U.S. President Donald Trump on Monday lashed out at the Federal Reserve again amid continued stock market plunge and recent rumors that he was considering firing the central bank chief.
"The only problem our economy has is the Fed," Trump tweeted Monday morning. "They don't have a feel for the Market, they don't understand necessary Trade Wars or Strong Dollars or even Democrat Shutdowns over Borders."
"The Fed is like a powerful golfer who can't score because he has no touch -- he can't putt!" Trump said.
The president renewed his Fed criticism as U.S. stocks plunged again on Monday, with the Dow Jones Industrial Average erasing more than 650 points, or 2.9 percent, at the close.

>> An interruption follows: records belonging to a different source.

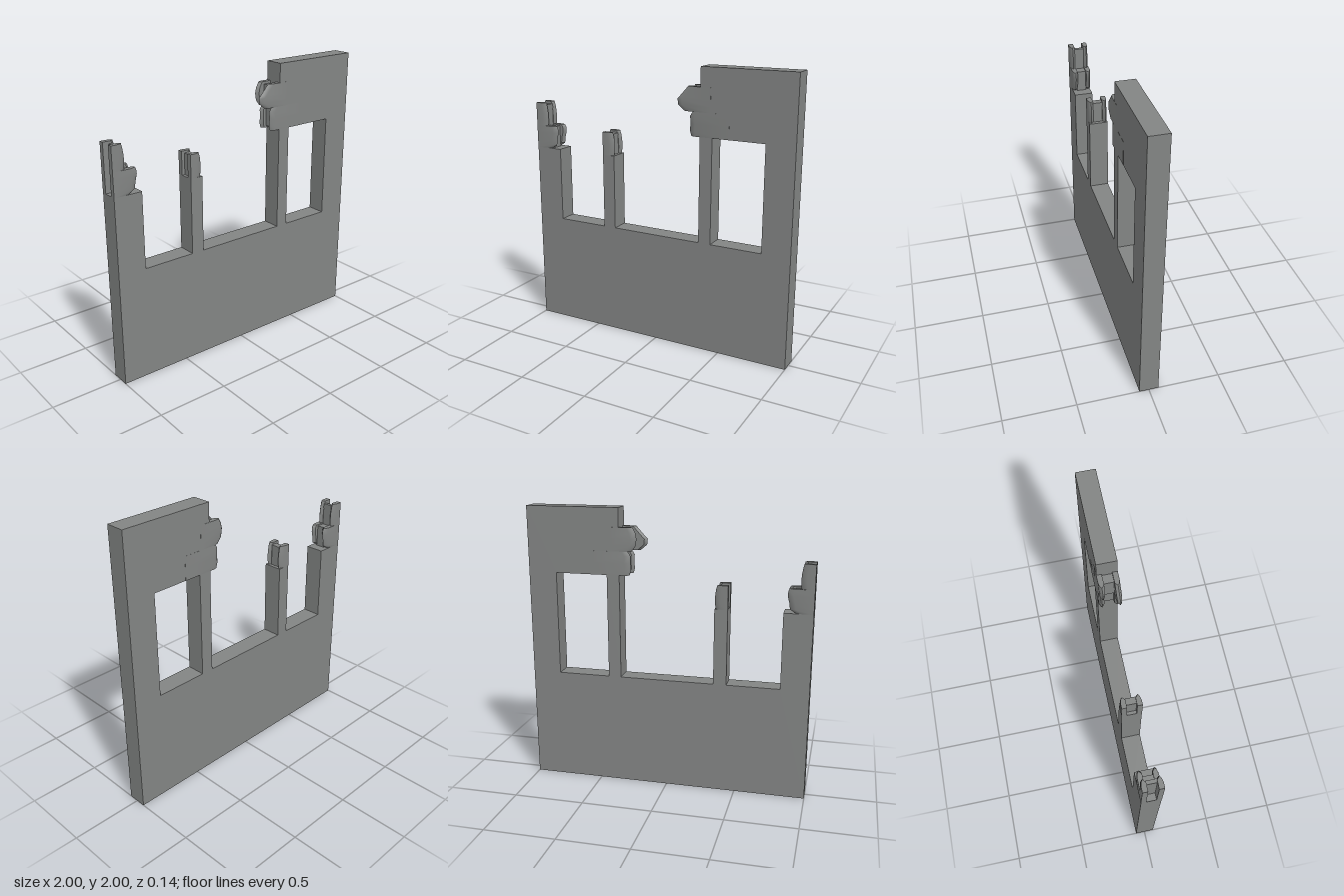
import * as THREE from 'three';
import { toCreasedNormals } from 'three/addons/utils/BufferGeometryUtils.js';

const HALF = 0.067; // half the wall thickness

// Facing stone: straight at x0, broken at the edge points [y, x]; side is +1 (front) or -1 (back)
function stoneGeometry(x0, edge, side) {
  const dir = Math.sign(edge[0][1] - x0);
  const zo = HALF + 0.001, zi = 0.033;
  const pos = [], idx = [];
  const n = 6;
  for (const [y, x] of edge) {
    const section = [
      [x0, zi], [x0, zo], [x - dir * 0.04, zo],
      [x - dir * 0.012, zo - 0.007], [x, (zo + zi) / 2], [x - dir * 0.02, zi],
    ];
    for (const [px, pz] of section) pos.push(px, y, pz * side);
  }
  const flip = dir * side < 0;
  const tri = (a, b, c) => (flip ? idx.push(a, c, b) : idx.push(a, b, c));
  const last = (edge.length - 1) * n;
  for (let r = 0; r < last; r += n) {
    for (let j = 0; j < n; j++) {
      const k = (j + 1) % n;
      tri(r + j, r + k, r + n + k);
      tri(r + j, r + n + k, r + n + j);
    }
  }
  for (let j = 1; j < n - 1; j++) {
    tri(0, j + 1, j);
    tri(last, last + j, last + j + 1);
  }
  const g = new THREE.BufferGeometry();
  g.setAttribute('position', new THREE.Float32BufferAttribute(pos, 3));
  g.setIndex(idx);
  return toCreasedNormals(g, 0.7);
}

export function createModel() {
  const group = new THREE.Group();
  const stone = new THREE.MeshStandardMaterial({ color: 0x838584 });
  stone.name = 'greyStone';

  const add = (geometry, name) => {
    const m = new THREE.Mesh(geometry, stone);
    m.name = name;
    group.add(m);
  };

  // Ruined wall with posts and one whole window
  const outline = [
    [-1, 0], [1, 0], [1, 2], [0.335, 2], [0.335, 0.8], [-0.335, 0.8],
    [-0.335, 1.335], [-0.427, 1.335], [-0.427, 0.8], [-0.8, 0.8], [-0.8, 1.335], [-1, 1.335],
  ];
  const toPoints = (list) => list.map(([x, y]) => new THREE.Vector2(x, y));
  const shape = new THREE.Shape(toPoints(outline));
  shape.holes.push(new THREE.Path(toPoints([[0.425, 0.8], [0.425, 1.537], [0.797, 1.537], [0.797, 0.8]])));
  const wall = new THREE.ExtrudeGeometry(shape, { depth: HALF * 2, bevelEnabled: false });
  wall.translate(0, 0, -HALF);
  add(wall, 'wall');

  // Broken facing stones: [name, straight end, front edge, back edge]
  const stones = [
    ['cornerLowerStone', -1,
      [[1.335, -0.88], [1.36, -0.84], [1.4, -0.835], [1.45, -0.822], [1.485, -0.825], [1.5, -0.835]]],
    ['cornerUpperStone', -1,
      [[1.5, -0.91], [1.54, -0.907], [1.59, -0.907], [1.64, -0.915], [1.667, -0.922]]],
    ['postStone', -0.427,
      [[1.335, -0.342], [1.37, -0.336], [1.42, -0.336], [1.47, -0.342], [1.5, -0.352]]],
    ['windowLowerStone', 0.545,
      [[1.537, 0.265], [1.57, 0.255], [1.62, 0.258], [1.67, 0.255], [1.702, 0.275]]],
    ['windowUpperStone', 0.41,
      [[1.702, 0.21], [1.74, 0.165], [1.78, 0.16], [1.8, 0.18], [1.867, 0.24]],
      [[1.702, 0.25], [1.74, 0.22], [1.79, 0.212], [1.83, 0.22], [1.867, 0.24]]],
  ];
  for (const [name, x0, front, back = front] of stones) {
    add(stoneGeometry(x0, front, 1), name + 'Front');
    add(stoneGeometry(x0, back, -1), name + 'Back');
  }

  // Narrow rubble core between the two faces: [x0, x1, y0, y1]
  const cores = [
    [-0.955, -0.87, 1.335, 1.49], [-0.955, -0.93, 1.49, 1.65],
    [-0.405, -0.36, 1.335, 1.485], [0.3, 0.335, 1.55, 1.7], [0.275, 0.335, 1.7, 1.85],
  ];
  for (const [x0, x1, y0, y1] of cores) {
    const g = new THREE.BoxGeometry(x1 - x0, y1 - y0, 0.07);
    g.translate((x0 + x1) / 2, (y0 + y1) / 2, 0);
    add(g, 'rubbleCore');
  }
  return group;
}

The Standard & Poor's 500 index closed 2.7 percent lower and the Nasdaq slid 2.2 percent.
U.S. media reported over the weekend that the president was weighing the option of ousting Fed Chairman Jerome Powell because of his intensifying frustration with the continued rate hikes and the stock market losses over the past months, which Trump has blamed the Fed for.

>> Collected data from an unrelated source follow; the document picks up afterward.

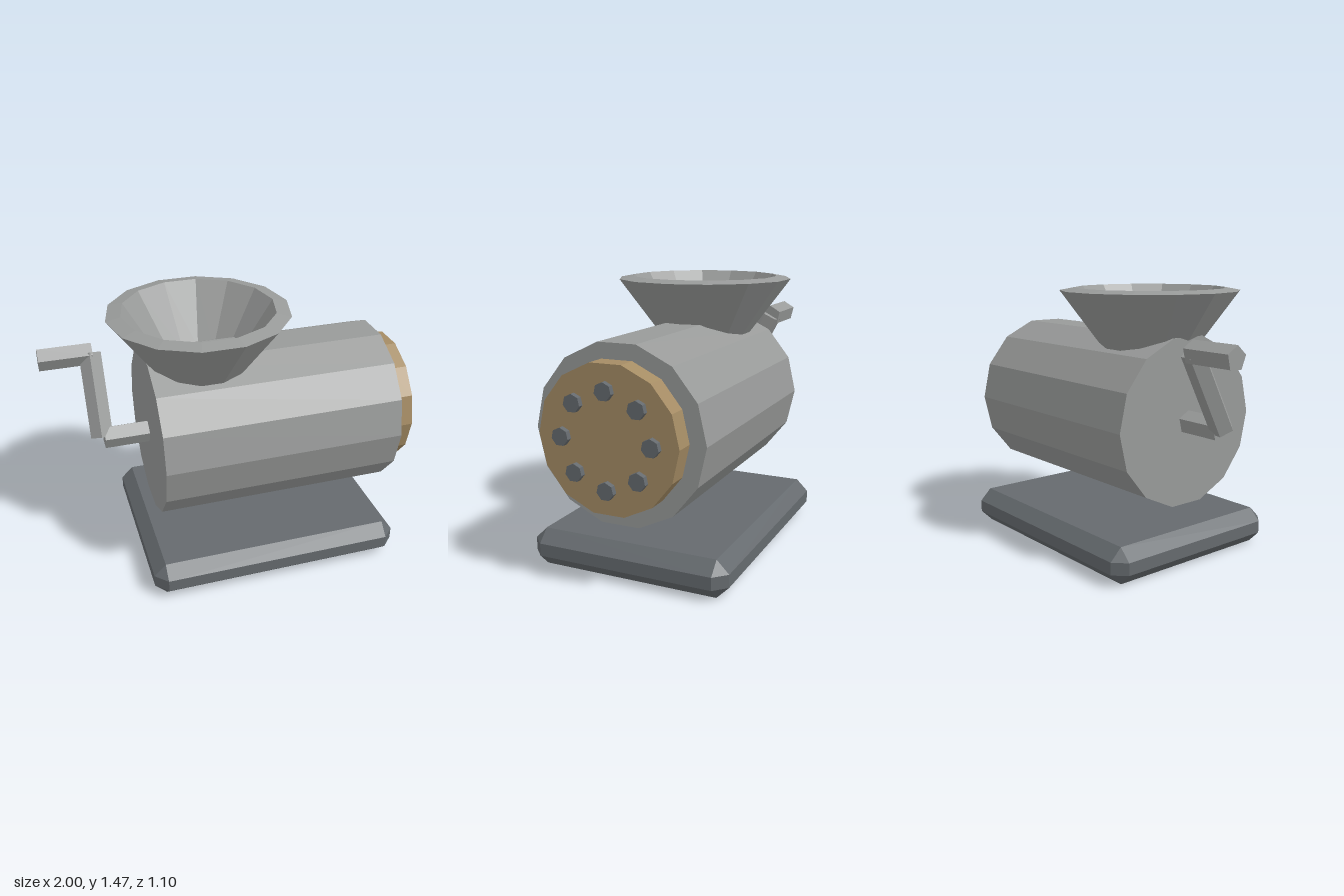
import * as THREE from 'three';
import { ConvexGeometry } from 'three/addons/geometries/ConvexGeometry.js';

const flat = (name, color) => {
  const m = new THREE.MeshStandardMaterial({ color, flatShading: true });
  m.name = name;
  return m;
};

export function createModel() {
  const group = new THREE.Group();
  const steel = flat('steel', 0x989a99);
  const iron = flat('dark iron', 0x656a6e);
  const brass = flat('brass', 0xa58c64);

  const add = (name, geometry, material) => {
    const mesh = new THREE.Mesh(geometry, material);
    mesh.name = name;
    group.add(mesh);
    return mesh;
  };

  // Prism lying along x; angle turns its first corner from +z towards +y
  const prismX = (name, material, r, sides, x0, x1, y, z, angle = 0) => {
    const g = new THREE.CylinderGeometry(r, r, x1 - x0, sides, 1, false, -THREE.MathUtils.degToRad(angle));
    g.rotateZ(-Math.PI / 2);
    return add(name, g, material).position.set((x0 + x1) / 2, y, z);
  };

  // Base slab with chamfered edges and corners
  const h = [0.7125, 0.1, 0.55], c = 0.066, corners = [];
  for (const sx of [-1, 1]) for (const sy of [-1, 1]) for (const sz of [-1, 1])
    for (let full = 0; full < 3; full++) {
      const d = h.map((v, i) => (i === full ? v : v - c));
      corners.push(new THREE.Vector3(sx * d[0], sy * d[1], sz * d[2]));
    }
  add('base', new ConvexGeometry(corners), iron).position.set(0.1475, 0.1, 0);

  // Barrel and end plate
  prismX('barrel', steel, 0.4615, 14, -0.465, 0.862, 0.77, 0);
  prismX('endPlate', brass, 0.375, 14, 0.86, 0.97, 0.775, 0);

  // Ring of bolts
  for (let i = 0; i < 8; i++) {
    const a = (i * Math.PI) / 4;
    prismX('bolt', iron, 0.046, 7, 0.965, 1, 0.775 + 0.24 * Math.sin(a), 0.24 * Math.cos(a), 90);
  }

  // Hopper funnel, outer wall up, over the rim and down the inner wall
  const profile = [[0.23, 1.1], [0.49, 1.45], [0.41, 1.465], [0.2, 1.14]]
    .map(([x, y]) => new THREE.Vector2(x, y));
  add('hopper', new THREE.LatheGeometry(profile, 14, Math.PI / 14), steel).position.x = -0.16;

  // Crank: shaft, slanted arm and handle
  prismX('crankShaft', steel, 0.063, 5, -0.71, -0.46, 0.77, 0, 85);
  prismX('crankHandle', steel, 0.063, 5, -1, -0.71, 1.182, -0.215, 85);
  const arm = new THREE.CylinderGeometry(0.063, 0.063, Math.hypot(0.411, 0.215), 5, 1, false, -0.12);
  arm.rotateX(-Math.atan2(0.215, 0.411));
  add('crankArm', arm, steel).position.set(-0.72, 0.9775, -0.1075);

  return group;
}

U.S. Treasury Secretary Steven Mnuchin on Saturday denied the rumor in a tweet, saying that Trump told him in a conversation that he "never suggested firing" Powell. "Nor do I believe I have the right to do so," he quoted Trump as saying.
Mnuchin, however, noted that the president said, "I totally disagree with Fed policy."
In a tweet on Tuesday before the Fed policy meeting, Trump warned the central bank not to "make yet another mistake" by further hiking interest rates. "Feel the market, don't just go by meaningless numbers," he said.
When asked about how he perceived the market, Powell on Wednesday told a press conference that Fed officials would look for "material changes" in financial conditions as market volatility doesn't necessarily result in major economic impact.
The U.S. president has repeatedly exerted pressure on the Fed to hold off on rate hikes, saying that the monetary tightening will impede economic progress.
In an earlier report, CNBC called Trump's Fed criticism "nearly without precedent" in U.S. history, noting that almost all of Trump's predecessors "steered clear of" Fed critiques to make sure that interest rates were set to work best for the economy.
The Fed on Wednesday raised benchmark interest rate, the fourth hike this year and the ninth since late 2015, as the U.S. central bank moves forward on the path of monetary policy normalization.